### [THE TASK]
Copy out all of the records. Keep every word exact.
--
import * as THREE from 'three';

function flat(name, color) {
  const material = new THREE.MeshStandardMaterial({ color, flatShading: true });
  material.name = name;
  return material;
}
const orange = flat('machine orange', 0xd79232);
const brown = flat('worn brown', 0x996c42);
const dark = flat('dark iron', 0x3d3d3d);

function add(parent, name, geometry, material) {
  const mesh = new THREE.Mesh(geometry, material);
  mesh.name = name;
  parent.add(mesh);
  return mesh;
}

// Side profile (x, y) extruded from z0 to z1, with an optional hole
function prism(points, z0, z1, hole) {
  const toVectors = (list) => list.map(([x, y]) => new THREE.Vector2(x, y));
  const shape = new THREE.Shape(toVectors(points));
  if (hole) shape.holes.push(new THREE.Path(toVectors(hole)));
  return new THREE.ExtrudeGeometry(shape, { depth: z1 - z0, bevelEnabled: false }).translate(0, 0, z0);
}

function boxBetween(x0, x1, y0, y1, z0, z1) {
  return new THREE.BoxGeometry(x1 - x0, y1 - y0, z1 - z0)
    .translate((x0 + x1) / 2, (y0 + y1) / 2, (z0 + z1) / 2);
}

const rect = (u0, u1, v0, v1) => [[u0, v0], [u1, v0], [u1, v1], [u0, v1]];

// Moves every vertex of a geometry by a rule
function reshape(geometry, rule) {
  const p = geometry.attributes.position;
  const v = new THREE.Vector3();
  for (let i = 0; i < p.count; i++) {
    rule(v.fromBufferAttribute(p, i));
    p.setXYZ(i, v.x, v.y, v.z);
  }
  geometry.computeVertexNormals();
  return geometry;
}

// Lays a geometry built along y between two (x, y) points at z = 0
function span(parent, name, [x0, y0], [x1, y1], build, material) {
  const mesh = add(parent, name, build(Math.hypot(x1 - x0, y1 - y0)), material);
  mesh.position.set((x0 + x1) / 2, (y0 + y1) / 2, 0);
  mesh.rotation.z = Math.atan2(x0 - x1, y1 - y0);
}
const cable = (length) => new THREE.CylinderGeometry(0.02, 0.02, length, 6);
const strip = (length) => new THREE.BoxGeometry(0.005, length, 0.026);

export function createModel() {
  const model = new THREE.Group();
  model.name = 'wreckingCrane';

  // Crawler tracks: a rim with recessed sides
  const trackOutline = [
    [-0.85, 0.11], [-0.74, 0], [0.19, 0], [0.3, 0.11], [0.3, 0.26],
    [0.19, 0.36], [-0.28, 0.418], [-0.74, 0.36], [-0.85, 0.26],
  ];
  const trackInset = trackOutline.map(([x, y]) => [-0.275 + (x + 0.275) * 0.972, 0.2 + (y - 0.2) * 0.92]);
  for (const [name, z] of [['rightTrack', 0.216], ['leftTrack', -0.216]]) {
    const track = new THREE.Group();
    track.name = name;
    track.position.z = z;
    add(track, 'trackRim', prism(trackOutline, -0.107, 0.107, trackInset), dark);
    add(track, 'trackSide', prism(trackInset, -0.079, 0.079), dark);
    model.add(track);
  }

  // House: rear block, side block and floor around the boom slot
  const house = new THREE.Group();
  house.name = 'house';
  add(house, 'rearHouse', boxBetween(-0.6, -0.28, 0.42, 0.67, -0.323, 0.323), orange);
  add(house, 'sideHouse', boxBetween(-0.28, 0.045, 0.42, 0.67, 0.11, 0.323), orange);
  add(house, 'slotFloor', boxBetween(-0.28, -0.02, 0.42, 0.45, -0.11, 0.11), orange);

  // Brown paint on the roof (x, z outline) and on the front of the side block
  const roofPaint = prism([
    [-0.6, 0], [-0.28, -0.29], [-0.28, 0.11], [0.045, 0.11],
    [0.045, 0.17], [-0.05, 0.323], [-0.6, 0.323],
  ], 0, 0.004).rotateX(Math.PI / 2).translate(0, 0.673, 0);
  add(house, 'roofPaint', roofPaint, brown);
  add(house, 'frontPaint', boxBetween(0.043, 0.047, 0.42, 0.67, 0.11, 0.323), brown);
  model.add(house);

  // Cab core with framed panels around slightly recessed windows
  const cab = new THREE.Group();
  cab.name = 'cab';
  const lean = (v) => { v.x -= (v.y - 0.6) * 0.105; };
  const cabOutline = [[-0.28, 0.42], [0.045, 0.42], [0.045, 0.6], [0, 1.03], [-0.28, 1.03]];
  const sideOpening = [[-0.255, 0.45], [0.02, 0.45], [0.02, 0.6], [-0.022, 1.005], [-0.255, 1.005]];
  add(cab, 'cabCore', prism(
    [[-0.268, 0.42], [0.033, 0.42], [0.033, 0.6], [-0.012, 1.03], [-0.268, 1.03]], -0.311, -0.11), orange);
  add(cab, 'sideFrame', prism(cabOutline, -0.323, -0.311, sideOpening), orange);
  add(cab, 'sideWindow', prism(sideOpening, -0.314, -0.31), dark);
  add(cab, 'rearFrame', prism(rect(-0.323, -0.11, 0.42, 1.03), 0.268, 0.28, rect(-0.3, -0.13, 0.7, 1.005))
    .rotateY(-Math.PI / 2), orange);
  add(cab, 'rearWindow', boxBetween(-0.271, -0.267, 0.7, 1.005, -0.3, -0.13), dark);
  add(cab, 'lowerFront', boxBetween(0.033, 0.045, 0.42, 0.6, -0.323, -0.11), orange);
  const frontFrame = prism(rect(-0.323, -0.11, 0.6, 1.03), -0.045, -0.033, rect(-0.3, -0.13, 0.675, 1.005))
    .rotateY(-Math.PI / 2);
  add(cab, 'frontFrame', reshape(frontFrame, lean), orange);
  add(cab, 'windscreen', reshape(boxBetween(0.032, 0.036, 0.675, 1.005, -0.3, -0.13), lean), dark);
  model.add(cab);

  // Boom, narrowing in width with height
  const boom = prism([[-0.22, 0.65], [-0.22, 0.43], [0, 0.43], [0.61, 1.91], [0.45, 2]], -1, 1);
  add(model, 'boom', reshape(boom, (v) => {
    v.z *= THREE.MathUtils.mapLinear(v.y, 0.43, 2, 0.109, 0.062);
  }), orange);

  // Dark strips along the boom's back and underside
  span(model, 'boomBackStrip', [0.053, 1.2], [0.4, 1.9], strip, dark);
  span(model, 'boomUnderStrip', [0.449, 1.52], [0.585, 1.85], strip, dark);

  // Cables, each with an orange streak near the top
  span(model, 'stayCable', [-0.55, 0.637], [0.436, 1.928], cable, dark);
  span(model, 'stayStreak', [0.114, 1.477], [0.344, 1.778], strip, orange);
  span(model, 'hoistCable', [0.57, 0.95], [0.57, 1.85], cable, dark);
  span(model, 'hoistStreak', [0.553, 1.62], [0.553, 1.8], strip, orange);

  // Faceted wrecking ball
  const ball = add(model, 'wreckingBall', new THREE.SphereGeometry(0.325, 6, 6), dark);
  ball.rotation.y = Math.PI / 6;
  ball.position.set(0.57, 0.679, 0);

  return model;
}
--
### [RESULT OF THE EXERCISE]
import * as THREE from 'three';

function flat(name, color) {
  const material = new THREE.MeshStandardMaterial({ color, flatShading: true });
  material.name = name;
  return material;
}
const orange = flat('machine orange', 0xd79232);
const brown = flat('worn brown', 0x996c42);
const dark = flat('dark iron', 0x3d3d3d);

function add(parent, name, geometry, material) {
  const mesh = new THREE.Mesh(geometry, material);
  mesh.name = name;
  parent.add(mesh);
  return mesh;
}

// Side profile (x, y) extruded from z0 to z1, with an optional hole
function prism(points, z0, z1, hole) {
  const toVectors = (list) => list.map(([x, y]) => new THREE.Vector2(x, y));
  const shape = new THREE.Shape(toVectors(points));
  if (hole) shape.holes.push(new THREE.Path(toVectors(hole)));
  return new THREE.ExtrudeGeometry(shape, { depth: z1 - z0, bevelEnabled: false }).translate(0, 0, z0);
}

function boxBetween(x0, x1, y0, y1, z0, z1) {
  return new THREE.BoxGeometry(x1 - x0, y1 - y0, z1 - z0)
    .translate((x0 + x1) / 2, (y0 + y1) / 2, (z0 + z1) / 2);
}

const rect = (u0, u1, v0, v1) => [[u0, v0], [u1, v0], [u1, v1], [u0, v1]];

// Moves every vertex of a geometry by a rule
function reshape(geometry, rule) {
  const p = geometry.attributes.position;
  const v = new THREE.Vector3();
  for (let i = 0; i < p.count; i++) {
    rule(v.fromBufferAttribute(p, i));
    p.setXYZ(i, v.x, v.y, v.z);
  }
  geometry.computeVertexNormals();
  return geometry;
}

// Lays a geometry built along y between two (x, y) points at z = 0
function span(parent, name, [x0, y0], [x1, y1], build, material) {
  const mesh = add(parent, name, build(Math.hypot(x1 - x0, y1 - y0)), material);
  mesh.position.set((x0 + x1) / 2, (y0 + y1) / 2, 0);
  mesh.rotation.z = Math.atan2(x0 - x1, y1 - y0);
}
const cable = (length) => new THREE.CylinderGeometry(0.02, 0.02, length, 6);
const strip = (length) => new THREE.BoxGeometry(0.005, length, 0.026);

export function createModel() {
  const model = new THREE.Group();
  model.name = 'wreckingCrane';

  // Crawler tracks: a rim with recessed sides
  const trackOutline = [
    [-0.85, 0.11], [-0.74, 0], [0.19, 0], [0.3, 0.11], [0.3, 0.26],
    [0.19, 0.36], [-0.28, 0.418], [-0.74, 0.36], [-0.85, 0.26],
  ];
  const trackInset = trackOutline.map(([x, y]) => [-0.275 + (x + 0.275) * 0.972, 0.2 + (y - 0.2) * 0.92]);
  for (const [name, z] of [['rightTrack', 0.216], ['leftTrack', -0.216]]) {
    const track = new THREE.Group();
    track.name = name;
    track.position.z = z;
    add(track, 'trackRim', prism(trackOutline, -0.107, 0.107, trackInset), dark);
    add(track, 'trackSide', prism(trackInset, -0.079, 0.079), dark);
    model.add(track);
  }

  // House: rear block, side block and floor around the boom slot
  const house = new THREE.Group();
  house.name = 'house';
  add(house, 'rearHouse', boxBetween(-0.6, -0.28, 0.42, 0.67, -0.323, 0.323), orange);
  add(house, 'sideHouse', boxBetween(-0.28, 0.045, 0.42, 0.67, 0.11, 0.323), orange);
  add(house, 'slotFloor', boxBetween(-0.28, -0.02, 0.42, 0.45, -0.11, 0.11), orange);

  // Brown paint on the roof (x, z outline) and on the front of the side block
  const roofPaint = prism([
    [-0.6, 0], [-0.28, -0.29], [-0.28, 0.11], [0.045, 0.11],
    [0.045, 0.17], [-0.05, 0.323], [-0.6, 0.323],
  ], 0, 0.004).rotateX(Math.PI / 2).translate(0, 0.673, 0);
  add(house, 'roofPaint', roofPaint, brown);
  add(house, 'frontPaint', boxBetween(0.043, 0.047, 0.42, 0.67, 0.11, 0.323), brown);
  model.add(house);

  // Cab core with framed panels around slightly recessed windows
  const cab = new THREE.Group();
  cab.name = 'cab';
  const lean = (v) => { v.x -= (v.y - 0.6) * 0.105; };
  const cabOutline = [[-0.28, 0.42], [0.045, 0.42], [0.045, 0.6], [0, 1.03], [-0.28, 1.03]];
  const sideOpening = [[-0.255, 0.45], [0.02, 0.45], [0.02, 0.6], [-0.022, 1.005], [-0.255, 1.005]];
  add(cab, 'cabCore', prism(
    [[-0.268, 0.42], [0.033, 0.42], [0.033, 0.6], [-0.012, 1.03], [-0.268, 1.03]], -0.311, -0.11), orange);
  add(cab, 'sideFrame', prism(cabOutline, -0.323, -0.311, sideOpening), orange);
  add(cab, 'sideWindow', prism(sideOpening, -0.314, -0.31), dark);
  add(cab, 'rearFrame', prism(rect(-0.323, -0.11, 0.42, 1.03), 0.268, 0.28, rect(-0.3, -0.13, 0.7, 1.005))
    .rotateY(-Math.PI / 2), orange);
  add(cab, 'rearWindow', boxBetween(-0.271, -0.267, 0.7, 1.005, -0.3, -0.13), dark);
  add(cab, 'lowerFront', boxBetween(0.033, 0.045, 0.42, 0.6, -0.323, -0.11), orange);
  const frontFrame = prism(rect(-0.323, -0.11, 0.6, 1.03), -0.045, -0.033, rect(-0.3, -0.13, 0.675, 1.005))
    .rotateY(-Math.PI / 2);
  add(cab, 'frontFrame', reshape(frontFrame, lean), orange);
  add(cab, 'windscreen', reshape(boxBetween(0.032, 0.036, 0.675, 1.005, -0.3, -0.13), lean), dark);
  model.add(cab);

  // Boom, narrowing in width with height
  const boom = prism([[-0.22, 0.65], [-0.22, 0.43], [0, 0.43], [0.61, 1.91], [0.45, 2]], -1, 1);
  add(model, 'boom', reshape(boom, (v) => {
    v.z *= THREE.MathUtils.mapLinear(v.y, 0.43, 2, 0.109, 0.062);
  }), orange);

  // Dark strips along the boom's back and underside
  span(model, 'boomBackStrip', [0.053, 1.2], [0.4, 1.9], strip, dark);
  span(model, 'boomUnderStrip', [0.449, 1.52], [0.585, 1.85], strip, dark);

  // Cables, each with an orange streak near the top
  span(model, 'stayCable', [-0.55, 0.637], [0.436, 1.928], cable, dark);
  span(model, 'stayStreak', [0.114, 1.477], [0.344, 1.778], strip, orange);
  span(model, 'hoistCable', [0.57, 0.95], [0.57, 1.85], cable, dark);
  span(model, 'hoistStreak', [0.553, 1.62], [0.553, 1.8], strip, orange);

  // Faceted wrecking ball
  const ball = add(model, 'wreckingBall', new THREE.SphereGeometry(0.325, 6, 6), dark);
  ball.rotation.y = Math.PI / 6;
  ball.position.set(0.57, 0.679, 0);

  return model;
}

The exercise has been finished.